Nate Campbell: A young, in-his-prime Campbell might’ve been able to hang with Ortiz. This version of him had no hope. He clearly has lost a step and he seemed to have difficulty letting his punches go. The only aspect of his game he can be proud of was his ability to take hard punches from a naturally bigger man. That’s not much of a consolation, though. Campbell has nothing to be ashamed of. The three-time titleholder built a well-deserved reputation as a crafty, tough lightweight and then junior welterweight who could give anyone trouble into his mid-30s. To ask him to compete against a young lion like Ortiz at 38, though, was a bit too much.
Four-man 140-pound tournament: Khan seemed to love the idea of an informal four-man competition, with him fighting Marcos Maidana, Timothy Bradley fighting Devon Alexander and then the winners fighting each other. I love the idea too. The semi-final fights would be tremendous. I think Khan would outbox Maidana but the Argentine can end any fight an instant with his power, particularly in light of Khan’s questionable chin. I’d pick Alexander over Bradley because of his power but that’s really a pick-em fight. And then imagine the build up to the fight between the winners. It would have the feel of the Super Six tournament.
Top Rank and Golden Boy: I would still be shocked if Manny Pacquiao and Floyd Mayweather Jr. are able to come to terms on a fight in November for several reasons, including their positions on drug testing. The promoters seem to be going into negotiations with a bit of strategy that could serve them well: Don’t negotiate the fight in the media. That often leads to clash of giant egos, as it did during the talks for a March 13 fight that fell apart. Those of us who would like to see the fight can only hope that the gargantuan amount of money the fighters stand to make supersedes their egos this time.
SECOND BEST U.S. DEBUT
Sergiy Dzinziruk: New country, new promoters, same Dzinziruk. The Ukrainian southpaw, now co-handled by Gary Shaw, used a wicked right jab and some hard lefts to break down and stop game late-replacement Daniel Dawson on Friday. It was the sixth defense of his 154-pound title. Dzinziruk, reminiscent of fellow Ukrainians Wladimir and Vitali Klitschko, isn’t a crowd pleaser but he seems to be extremely fit and cooly efficient. Dawson, decent but overmatched, had no chance in this fight. And remember: Dzinziruk hadn’t fought in 18 months because of a contract dispute with former promoter Universum.
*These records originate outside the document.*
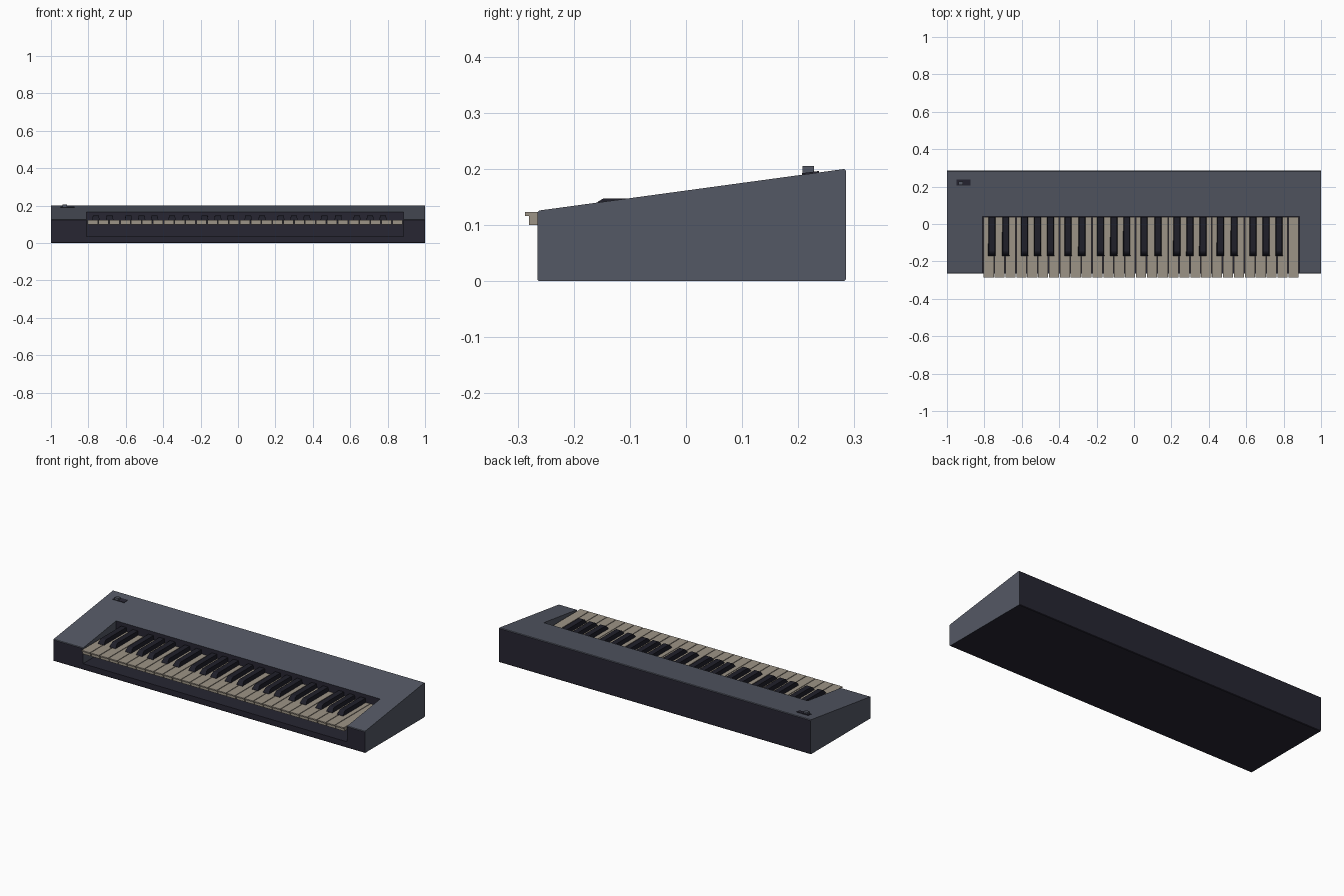
import bpy, bmesh

if "Cube" in bpy.data.objects:
    bpy.data.objects.remove(bpy.data.objects["Cube"])

def mat(name, rgb):
    m = bpy.data.materials.new(name)
    m.diffuse_color = (*rgb, 1)
    m.use_nodes = True
    m.node_tree.nodes["Principled BSDF"].inputs["Base Color"].default_value = m.diffuse_color
    return m

SLATE = mat("slate grey", (0.088, 0.098, 0.128))
NAVY = mat("dark navy", (0.020, 0.019, 0.032))
IVORY = mat("ivory", (0.335, 0.295, 0.24))
BLACK = mat("key black", (0.014, 0.014, 0.023))

def add_profile(bm, pts, x0, x1):
    """Extrude a (y, z) profile along x."""
    a = [bm.verts.new((x0, y, z)) for y, z in pts]
    b = [bm.verts.new((x1, y, z)) for y, z in pts]
    bm.faces.new(a)
    bm.faces.new(b[::-1])
    for i in range(len(pts)):
        j = (i + 1) % len(pts)
        bm.faces.new((a[i], b[i], b[j], a[j]))

def add_box(bm, x0, x1, y0, y1, z0, z1):
    add_profile(bm, [(y0, z0), (y1, z0), (y1, z1), (y0, z1)], x0, x1)

def finish(bm, name, *mats):
    bmesh.ops.recalc_face_normals(bm, faces=bm.faces)
    me = bpy.data.meshes.new(name)
    bm.to_mesh(me)
    bm.free()
    for m in mats:
        me.materials.append(m)
    ob = bpy.data.objects.new(name, me)
    bpy.context.collection.objects.link(ob)
    return ob

# Case: wedge profile with softened corners
c = 0.003
bm = bmesh.new()
add_profile(bm, [(-0.265 + c, 0), (0.285 - c, 0), (0.285, c), (0.285, 0.2 - c),
                 (0.285 - c, 0.2), (-0.265 + c, 0.126), (-0.265, 0.126 - c), (-0.265, c)], -1, 1)
case = finish(bm, "case", SLATE, NAVY)

# Key well cut out of the case
X0, X1 = -0.81, 0.885
bm = bmesh.new()
add_box(bm, X0, X1, -0.4, 0.04, 0.035, 0.4)
cutter = finish(bm, "key_well_cutter", SLATE)
cutter.hide_render = True
mod = case.modifiers.new("key well", 'BOOLEAN')
mod.operation = 'DIFFERENCE'
mod.solver = 'EXACT'
mod.object = cutter
bpy.context.view_layer.objects.active = case
case.select_set(True)
bpy.ops.object.modifier_apply(modifier=mod.name)
bpy.data.objects.remove(cutter, do_unlink=True)

# Front, back, underside and well floor are navy; top and sides are slate
for p in case.data.polygons:
    n = p.normal
    top = n.z > 0.5 and p.center.z > 0.05
    p.material_index = 0 if top or abs(n.x) > 0.9 else 1

# White keys: four octaves plus one, each with an overhanging lip
N = 29
K0, K1 = -0.806, 0.881
pitch = (K1 - K0) / N
gap = 0.002
bm = bmesh.new()
for i in range(N):
    add_profile(bm, [(-0.287, 0.116), (-0.28, 0.116), (-0.28, 0.1), (0.038, 0.1),
                     (0.038, 0.123), (-0.287, 0.123)],
                K0 + i * pitch + gap, K0 + (i + 1) * pitch - gap)
finish(bm, "white_keys", IVORY)

# Black keys: sloped front, slightly narrower on top
OFFSETS = {1: -0.012, 2: 0.004, 4: -0.012, 5: 0.0, 6: 0.011}
bm = bmesh.new()
for octave in range(4):
    for step, off in OFFSETS.items():
        x = K0 + (octave * 7 + step) * pitch + off
        start = len(bm.verts)
        add_profile(bm, [(-0.17, 0.11), (0.038, 0.11), (0.038, 0.147),
                         (-0.148, 0.147), (-0.157, 0.142), (-0.17, 0.124)],
                    x - 0.02, x + 0.02)
        bm.verts.ensure_lookup_table()
        for v in bm.verts[start:]:
            if v.co.z > 0.14:
                v.co.x = x + (v.co.x - x) * 0.8
finish(bm, "black_keys", BLACK)

# Slide switch: sloped dark plate, raised rim ends and a knob
def slope(y):
    return 0.126 + (y + 0.265) * 0.074 / 0.55

bm = bmesh.new()
ya, yb = 0.207, 0.237
add_profile(bm, [(ya, slope(ya) - 0.004), (yb, slope(yb) - 0.004),
                 (yb, slope(yb) + 0.003), (ya, slope(ya) + 0.003)], -0.95, -0.875)
finish(bm, "switch_plate", NAVY)
bm = bmesh.new()
add_box(bm, -0.938, -0.914, 0.208, 0.228, 0.186, 0.205)
finish(bm, "switch_knob", SLATE)
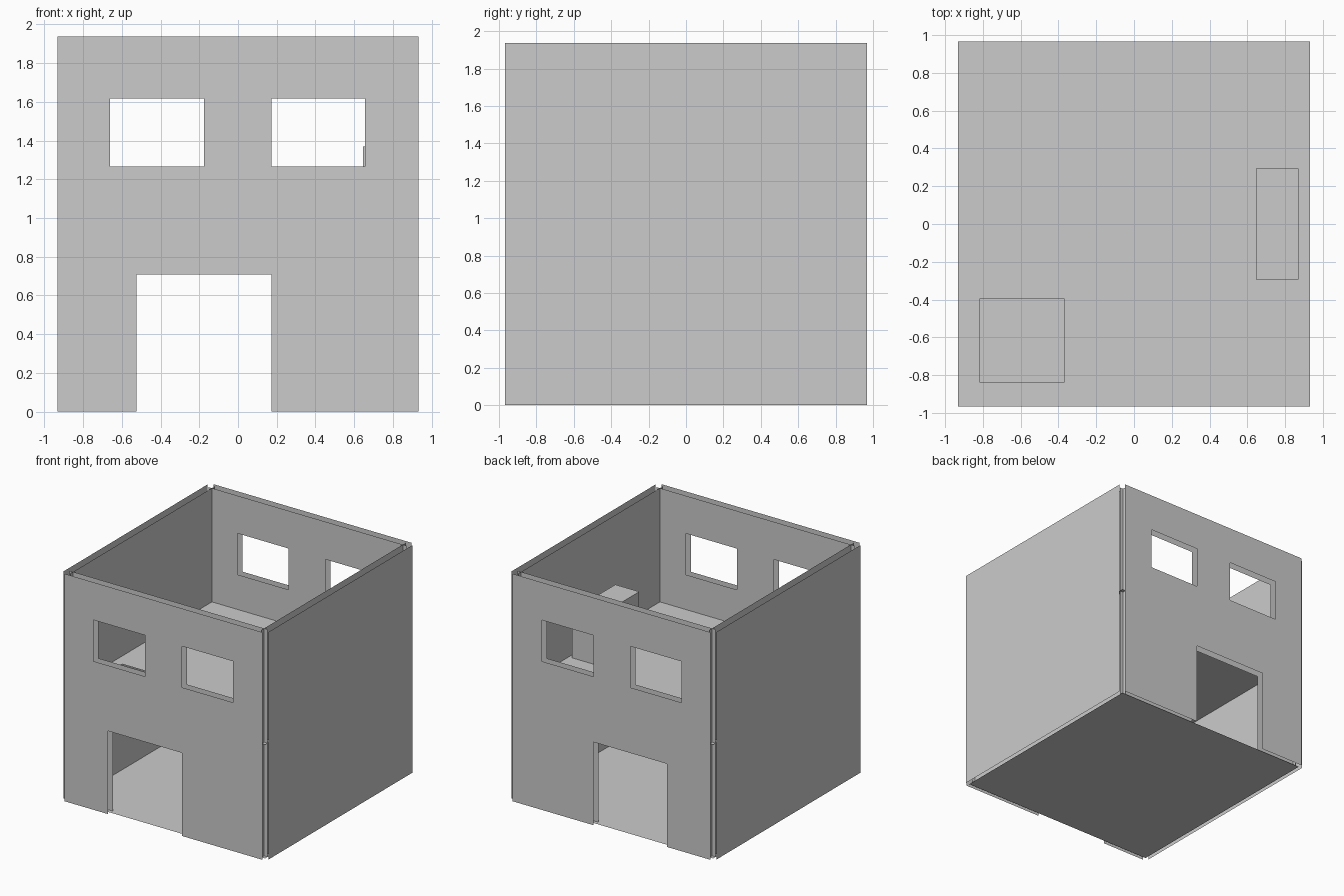
import bpy, bmesh
from mathutils import Vector

cube = bpy.data.objects.get("Cube")
if cube:
    bpy.data.objects.remove(cube, do_unlink=True)

# Main dimensions: half width, half depth, height, half the wall thickness
W, D, H, T = 0.933, 0.967, 1.938, 0.033
MID = H / 2

grey = bpy.data.materials.new("plain_grey")
grey.use_nodes = True
colour = (0.6, 0.6, 0.6, 1)
grey.diffuse_color = colour
grey.node_tree.nodes["Principled BSDF"].inputs["Base Color"].default_value = colour


def finish(name, bm):
    mesh = bpy.data.meshes.new(name)
    bm.to_mesh(mesh)
    bm.free()
    mesh.materials.append(grey)
    obj = bpy.data.objects.new(name, mesh)
    bpy.context.collection.objects.link(obj)
    return obj


def add_sheet(bm, origin, u_axis, v_axis, u_range, v_range, holes=()):
    """Flat sheet of cells, leaving out those inside a hole (u0, u1, v0, v1)."""
    us = sorted({*u_range, *(u for h in holes for u in h[:2])})
    vs = sorted({*v_range, *(v for h in holes for v in h[2:])})
    origin, u_axis, v_axis = Vector(origin), Vector(u_axis), Vector(v_axis)
    grid = {(u, v): bm.verts.new(origin + u_axis * u + v_axis * v) for u in us for v in vs}
    for u0, u1 in zip(us, us[1:]):
        for v0, v1 in zip(vs, vs[1:]):
            if any(h[0] <= u0 and u1 <= h[1] and h[2] <= v0 and v1 <= h[3] for h in holes):
                continue
            bm.faces.new([grid[c] for c in ((u0, v0), (u1, v0), (u1, v1), (u0, v1))])
    bmesh.ops.delete(bm, geom=[v for v in bm.verts if not v.link_faces], context='VERTS')


def wall(name, direction, distance, half_length, holes=()):
    """Two parallel sheets, outer and inner, open along every edge."""
    bm = bmesh.new()
    out = Vector(direction)
    along = Vector((abs(out.y), abs(out.x), 0))
    for offset in (T, -T):
        add_sheet(bm, out * (distance + offset), along, (0, 0, 1),
                  (-half_length, half_length), (0, H), holes)
    # Outer sheet faces outward, inner sheet faces the room
    bm.normal_update()
    for f in bm.faces:
        outer = f.calc_center_median().dot(out) > distance
        if (f.normal.dot(out) > 0) != outer:
            f.normal_flip()
    return finish(name, bm)


# Walls: door and two windows at the front and back, plain sides
openings = [(-0.523, 0.172, 0, 0.708),
            (-0.66, -0.176, 1.266, 1.617),
            (0.172, 0.655, 1.266, 1.617)]
wall("front_wall", (0, -1, 0), D, W, openings)
wall("back_wall", (0, 1, 0), D, W, openings)
wall("left_wall", (1, 0, 0), W, D)
wall("right_wall", (-1, 0, 0), W, D)

# Floors: the upper one has a square stair opening
stair_opening = (-0.815, -0.37, -0.84, -0.395)
for name, z, holes in (("ground_floor", 0, ()), ("upper_floor", MID, [stair_opening])):
    bm = bmesh.new()
    add_sheet(bm, (0, 0, z), (1, 0, 0), (0, 1, 0), (-W, W), (-D, D), holes)
    finish(name, bm)

# Long counter standing on the upper floor
bm = bmesh.new()
bmesh.ops.create_cube(bm, size=1)
bmesh.ops.scale(bm, vec=(0.225, 0.585, 0.4), verts=bm.verts)
bmesh.ops.translate(bm, vec=(0.758, 0, MID + 0.2), verts=bm.verts)
finish("counter", bm)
I think Dzinziruk could give any 154-pounder trouble.
BEST CAREER SAVER
Julio Diaz: The two-time lightweight title holder had lost two in a row and three of five going into his junior welterweight fight against Herman Ngoudjo on Friday night. The losses were to good fighters but such lack of success placed him on the brink of extinction as a contender at 30. How did Diaz respond? With a solid victory over one-time contender in a similar position. Diaz didn’t look spectacular but fought a smart, disciplined fight against a fit, much-stronger opponent. Diaz fights in perhaps the deepest division in boxing, so it will be difficult for him to rise back to the top, but at least he gave himself a chance.
Kevin Mitchell: The Londoner obviously was embarrassed that Australian Michael Katsidis whacked him out in three rounds in front of the home fans, feelings that are understandable. However, he made a mistake by letting the excuses fly afterward. He said that training didn’t go well, that he had some late nights and that other “rows” contributed to his difficulties in the ring. Here’s the reality: He got his ass kicked by a better fighter. Every fighter who loses can come up with a plausible excuse. The most-sportsmanlike among them keep such thoughts to themselves and give their opponents credit, as Malignaggi did.
Amir Khan, as quoted by The Associated Press: “I remember going back to the corner in round 10, and Freddie said, ‘Go and send a statement to the world and send this guy off.’ And I sent him off.”